When a provider makes a tragic mistake that harms a patient, most healthcare organization executives and their staffs are told to hide. If they say anything, they will be more likely to be sued, they think.
Instead of promptly reaching out to empathize and console with food, housing, money, and social support for those whose lives are irreversibly altered, hospital executives and staff often take a "willful blindness" posture.
They don't acknowledge, disclose, or apologize. Instead, they repeat phrases like, "It will blow over," "It wasn't our fault," or "No one will find out."
They advise care teams to act defensively, to avoid saying anything that will expose them "to the media." They think "I'll look bad," and tell everyone "I'm unavailable." Or "Our attorneys will handle it."

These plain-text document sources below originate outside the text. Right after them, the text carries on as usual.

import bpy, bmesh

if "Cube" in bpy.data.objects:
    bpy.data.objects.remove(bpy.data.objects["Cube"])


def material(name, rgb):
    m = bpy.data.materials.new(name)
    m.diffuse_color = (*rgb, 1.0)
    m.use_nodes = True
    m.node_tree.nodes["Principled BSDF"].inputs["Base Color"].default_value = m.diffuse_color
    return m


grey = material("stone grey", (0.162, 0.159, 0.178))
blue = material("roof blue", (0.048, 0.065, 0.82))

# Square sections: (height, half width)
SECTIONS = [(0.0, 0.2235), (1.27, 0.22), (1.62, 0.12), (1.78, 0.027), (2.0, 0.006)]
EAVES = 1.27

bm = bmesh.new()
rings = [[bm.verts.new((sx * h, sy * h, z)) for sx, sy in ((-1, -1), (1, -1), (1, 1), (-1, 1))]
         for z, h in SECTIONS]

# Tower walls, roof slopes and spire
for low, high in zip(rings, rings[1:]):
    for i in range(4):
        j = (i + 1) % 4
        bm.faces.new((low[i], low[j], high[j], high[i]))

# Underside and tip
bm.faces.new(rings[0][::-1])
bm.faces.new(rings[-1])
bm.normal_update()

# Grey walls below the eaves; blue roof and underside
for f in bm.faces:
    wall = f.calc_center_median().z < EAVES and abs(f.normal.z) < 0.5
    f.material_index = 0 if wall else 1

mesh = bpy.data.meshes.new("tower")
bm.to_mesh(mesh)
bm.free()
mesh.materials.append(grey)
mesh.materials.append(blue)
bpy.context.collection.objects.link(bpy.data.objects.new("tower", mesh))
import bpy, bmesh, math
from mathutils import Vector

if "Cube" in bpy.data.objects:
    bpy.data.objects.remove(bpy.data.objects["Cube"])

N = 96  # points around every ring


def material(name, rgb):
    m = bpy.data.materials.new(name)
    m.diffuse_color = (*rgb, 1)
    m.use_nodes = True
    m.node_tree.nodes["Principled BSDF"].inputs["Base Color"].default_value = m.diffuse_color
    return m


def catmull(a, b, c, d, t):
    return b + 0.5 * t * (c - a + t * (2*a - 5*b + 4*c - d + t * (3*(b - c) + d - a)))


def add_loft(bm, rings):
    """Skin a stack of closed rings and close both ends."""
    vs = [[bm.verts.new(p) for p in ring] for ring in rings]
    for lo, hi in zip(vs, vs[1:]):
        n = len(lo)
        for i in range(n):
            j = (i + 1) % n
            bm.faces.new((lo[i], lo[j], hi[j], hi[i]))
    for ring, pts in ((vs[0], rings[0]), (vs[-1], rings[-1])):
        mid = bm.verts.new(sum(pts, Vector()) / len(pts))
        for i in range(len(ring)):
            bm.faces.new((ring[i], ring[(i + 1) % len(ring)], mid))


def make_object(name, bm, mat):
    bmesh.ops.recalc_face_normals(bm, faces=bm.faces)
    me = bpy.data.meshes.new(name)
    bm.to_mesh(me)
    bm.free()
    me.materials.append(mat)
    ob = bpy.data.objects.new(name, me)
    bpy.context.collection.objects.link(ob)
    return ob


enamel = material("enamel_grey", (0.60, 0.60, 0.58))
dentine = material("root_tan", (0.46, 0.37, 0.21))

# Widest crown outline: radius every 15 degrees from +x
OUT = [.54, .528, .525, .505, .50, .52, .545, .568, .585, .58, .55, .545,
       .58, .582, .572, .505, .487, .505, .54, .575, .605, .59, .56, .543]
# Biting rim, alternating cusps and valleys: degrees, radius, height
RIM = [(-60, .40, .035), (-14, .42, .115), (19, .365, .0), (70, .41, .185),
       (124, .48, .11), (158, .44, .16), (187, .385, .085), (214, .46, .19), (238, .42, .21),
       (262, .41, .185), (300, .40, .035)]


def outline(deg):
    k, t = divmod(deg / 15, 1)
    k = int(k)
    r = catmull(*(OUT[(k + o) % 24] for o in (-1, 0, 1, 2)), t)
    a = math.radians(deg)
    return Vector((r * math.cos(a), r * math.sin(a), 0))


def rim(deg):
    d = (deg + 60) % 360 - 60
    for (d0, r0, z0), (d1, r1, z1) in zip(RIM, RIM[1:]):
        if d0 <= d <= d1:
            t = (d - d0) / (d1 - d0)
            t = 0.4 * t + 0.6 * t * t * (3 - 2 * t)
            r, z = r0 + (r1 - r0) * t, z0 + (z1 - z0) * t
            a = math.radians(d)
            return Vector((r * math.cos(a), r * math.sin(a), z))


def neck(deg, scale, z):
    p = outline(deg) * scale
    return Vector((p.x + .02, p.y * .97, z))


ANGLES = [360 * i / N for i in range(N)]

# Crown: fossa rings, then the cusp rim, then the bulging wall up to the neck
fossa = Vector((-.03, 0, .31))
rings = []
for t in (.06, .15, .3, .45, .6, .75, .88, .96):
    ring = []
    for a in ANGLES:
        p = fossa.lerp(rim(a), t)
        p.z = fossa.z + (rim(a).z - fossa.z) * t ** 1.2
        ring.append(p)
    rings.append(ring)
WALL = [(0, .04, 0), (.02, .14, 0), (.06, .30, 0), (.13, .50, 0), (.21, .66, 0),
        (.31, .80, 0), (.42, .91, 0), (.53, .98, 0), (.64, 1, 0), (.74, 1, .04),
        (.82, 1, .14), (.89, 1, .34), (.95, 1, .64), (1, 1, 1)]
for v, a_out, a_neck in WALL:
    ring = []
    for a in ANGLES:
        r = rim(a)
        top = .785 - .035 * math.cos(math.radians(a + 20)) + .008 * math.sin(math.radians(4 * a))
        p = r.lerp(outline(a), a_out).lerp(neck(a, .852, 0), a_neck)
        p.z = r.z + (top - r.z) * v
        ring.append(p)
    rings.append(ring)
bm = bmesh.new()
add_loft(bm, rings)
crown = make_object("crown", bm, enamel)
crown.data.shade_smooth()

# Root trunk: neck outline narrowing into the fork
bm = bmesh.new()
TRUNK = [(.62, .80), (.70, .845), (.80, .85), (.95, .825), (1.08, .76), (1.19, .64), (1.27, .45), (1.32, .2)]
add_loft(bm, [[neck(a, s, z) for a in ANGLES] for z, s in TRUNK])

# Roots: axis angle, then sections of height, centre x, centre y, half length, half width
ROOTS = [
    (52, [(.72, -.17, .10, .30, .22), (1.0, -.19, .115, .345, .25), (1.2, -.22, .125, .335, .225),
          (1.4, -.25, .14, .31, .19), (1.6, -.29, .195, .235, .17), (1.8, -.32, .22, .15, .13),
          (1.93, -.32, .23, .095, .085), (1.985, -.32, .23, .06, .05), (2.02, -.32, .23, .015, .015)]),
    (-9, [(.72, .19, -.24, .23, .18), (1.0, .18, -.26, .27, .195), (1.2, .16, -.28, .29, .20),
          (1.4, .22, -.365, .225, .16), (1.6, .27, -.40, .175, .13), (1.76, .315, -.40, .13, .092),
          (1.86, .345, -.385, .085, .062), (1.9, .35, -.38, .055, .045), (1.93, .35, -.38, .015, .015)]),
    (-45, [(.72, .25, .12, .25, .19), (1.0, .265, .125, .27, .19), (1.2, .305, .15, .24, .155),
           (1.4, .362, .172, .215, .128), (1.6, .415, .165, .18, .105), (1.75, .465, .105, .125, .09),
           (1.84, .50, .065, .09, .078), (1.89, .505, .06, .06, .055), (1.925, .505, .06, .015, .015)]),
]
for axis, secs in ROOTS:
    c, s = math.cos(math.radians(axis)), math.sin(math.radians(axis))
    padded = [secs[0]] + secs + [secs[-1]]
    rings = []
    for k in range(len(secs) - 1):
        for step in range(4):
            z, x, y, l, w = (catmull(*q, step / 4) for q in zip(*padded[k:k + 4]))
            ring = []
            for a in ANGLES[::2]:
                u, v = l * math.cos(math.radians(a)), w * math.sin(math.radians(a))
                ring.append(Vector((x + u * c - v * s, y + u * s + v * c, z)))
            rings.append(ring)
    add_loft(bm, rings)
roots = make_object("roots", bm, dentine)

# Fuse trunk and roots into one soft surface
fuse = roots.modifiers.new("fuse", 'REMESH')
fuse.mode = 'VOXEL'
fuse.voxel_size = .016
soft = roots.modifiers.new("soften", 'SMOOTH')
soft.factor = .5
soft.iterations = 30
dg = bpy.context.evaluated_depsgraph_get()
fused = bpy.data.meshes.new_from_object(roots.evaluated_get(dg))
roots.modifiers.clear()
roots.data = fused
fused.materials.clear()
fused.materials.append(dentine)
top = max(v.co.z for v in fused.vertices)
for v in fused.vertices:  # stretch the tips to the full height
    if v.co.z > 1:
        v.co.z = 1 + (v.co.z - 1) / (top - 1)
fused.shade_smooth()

But these phrases, attitudes, and behaviors are just the ones that will make litigation more likely and prolonged, with potentially higher damages and more animosity, says James Conway, senior vice president for the Institute for Healthcare Improvement. And these responses can add more anxiety and suffering to the affected patients and their families.
In the 2011 edition of his 2010 white paper, "Respectful Management of Serious Clinical Adverse Events," released late last month, Conway and three co-authors explain their year-long research and case studies in which hospital officials have used the above phrases to try to escape blame for an adverse event. And they reveal that when hospital systems have tried new strategies to reach out instead of run for cover, the situation dramatically improves.